Who are your favorite social media influencers in the non-diet, recovery, body liberation space?
I’m to understand that new heavyweight champion Anthony Ruiz, Jr. is a body positive icon, but within the dietetics realm, I’m a fan of Christy Harrison’s podcast as well as Aaron Flores’ work within the realm of Intuitive Eating – I remember him being the first speaker I saw while doing my DPD at California State University Northridge, and it took me years to fully comprehend the Intuitive Eating (IE) model he presented to me as a new dietary student. I’d also be remiss if I didn’t mention Lauren Anton, who I consider to be a role model.
What is your favorite book that has made a difference in the way you work?
Dr. Jennifer Gaudiani’s Sick Enough has become an indispensable resource – not just because it provides a wealth of wisdom that can be easily understood by clients and laypeople, but because it’s probably the only medical treatise in the eating disorder world that’s written with such precision and clarity that it almost qualifies as a beach read.
What is one non-diet, Intuitive Eating, or Health at Every Size® pearl of wisdom you’d like to share?
Living in Southern California for about twelve years has provided countless hours to sit in traffic and ruminate on how driving an automobile is a conceptually mindblowing daily task – here we are, operating nearly 3000-pound vehicles at 65 miles per hour for 20-30 minutes at a time, surrounded by hundreds or even thousands of people doing the exact same thing while distracted by the radio, their phone, or their own thoughts. I think about all the people I know who moved to LA from New York later in life – many of whom haven’t consistently operated a car for years or even had a driver’s license. To them, the mere thought of getting on the 10 or the 5 or navigating a Trader Joe’s parking lot brings on the same crippling anxiety I remember having behind the wheel during my driving lessons at 16. Yeah, I had to keep my foot on the brake a lot of the time, and my parents didn’t let me drive on the freeway or after 10 PM until I turned 18, but eventually, the mechanics of driving became so intuitive that my 30-minute commute to work is more natural than writing this paragraph.
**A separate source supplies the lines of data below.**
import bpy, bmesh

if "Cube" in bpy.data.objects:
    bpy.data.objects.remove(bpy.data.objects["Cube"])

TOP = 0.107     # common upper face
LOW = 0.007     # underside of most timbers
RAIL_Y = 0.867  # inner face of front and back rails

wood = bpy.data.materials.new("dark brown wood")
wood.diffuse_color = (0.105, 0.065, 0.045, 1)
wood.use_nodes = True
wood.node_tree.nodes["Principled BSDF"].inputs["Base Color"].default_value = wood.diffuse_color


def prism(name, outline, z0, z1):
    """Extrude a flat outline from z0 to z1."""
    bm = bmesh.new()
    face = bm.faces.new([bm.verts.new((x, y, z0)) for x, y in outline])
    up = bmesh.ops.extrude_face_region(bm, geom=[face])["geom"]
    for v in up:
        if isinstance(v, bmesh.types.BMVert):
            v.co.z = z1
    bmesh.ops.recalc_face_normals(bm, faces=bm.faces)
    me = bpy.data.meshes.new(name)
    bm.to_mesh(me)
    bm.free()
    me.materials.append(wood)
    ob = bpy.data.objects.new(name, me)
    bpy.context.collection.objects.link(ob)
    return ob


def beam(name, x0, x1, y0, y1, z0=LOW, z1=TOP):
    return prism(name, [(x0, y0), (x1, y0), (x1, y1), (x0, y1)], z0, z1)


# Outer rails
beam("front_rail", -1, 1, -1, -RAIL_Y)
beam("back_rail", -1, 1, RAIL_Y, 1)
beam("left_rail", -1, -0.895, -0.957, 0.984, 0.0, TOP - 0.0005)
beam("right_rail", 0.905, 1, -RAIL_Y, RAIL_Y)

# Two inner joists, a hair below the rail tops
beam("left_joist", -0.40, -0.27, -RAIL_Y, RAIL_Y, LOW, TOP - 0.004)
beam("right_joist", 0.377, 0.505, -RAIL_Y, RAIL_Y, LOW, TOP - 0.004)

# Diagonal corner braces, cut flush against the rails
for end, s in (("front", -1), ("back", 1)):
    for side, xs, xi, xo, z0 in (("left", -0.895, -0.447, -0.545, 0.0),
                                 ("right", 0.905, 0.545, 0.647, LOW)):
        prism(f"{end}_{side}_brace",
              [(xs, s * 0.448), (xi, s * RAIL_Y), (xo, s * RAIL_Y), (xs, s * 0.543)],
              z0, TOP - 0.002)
I’m surprised it took so long for me to utilize this metaphor when working with clients who are relearning to assess their physical and emotional hunger cues or dabbling in Intuitive Eating or even with myself as I learned the IE principles – clients have often expressed to me that they feel “recovery culture” expects them to be Formula 1 racers right out of the gate, even though they’re operating something new that terrifies them. And so the pearl of wisdom I give to others and often myself when working with clients is to validate their ambivalence. If we’re going to fight against the Manichean viewpoint of diet culture, it’s worth conceding that “recovery culture” can often seem just as black-and-white to someone suffering from an eating disorder – “body positivity” is often misconstrued as “loving your body publicly at all times,” or that “all foods fit” can be seen as “eat everything,” or that “recovery” needs to be “full-on commitment to recovery, playing ‘Fight Song’ five times a day while posting on Facebook live.” It’s not the truth, but it’s still somebody’s truth and whenever a client or just anyone tells me that their motivation feels fleeting or that they’ve encountered setbacks, I rely on something that’s served me in every walk of life: progress, not perfection.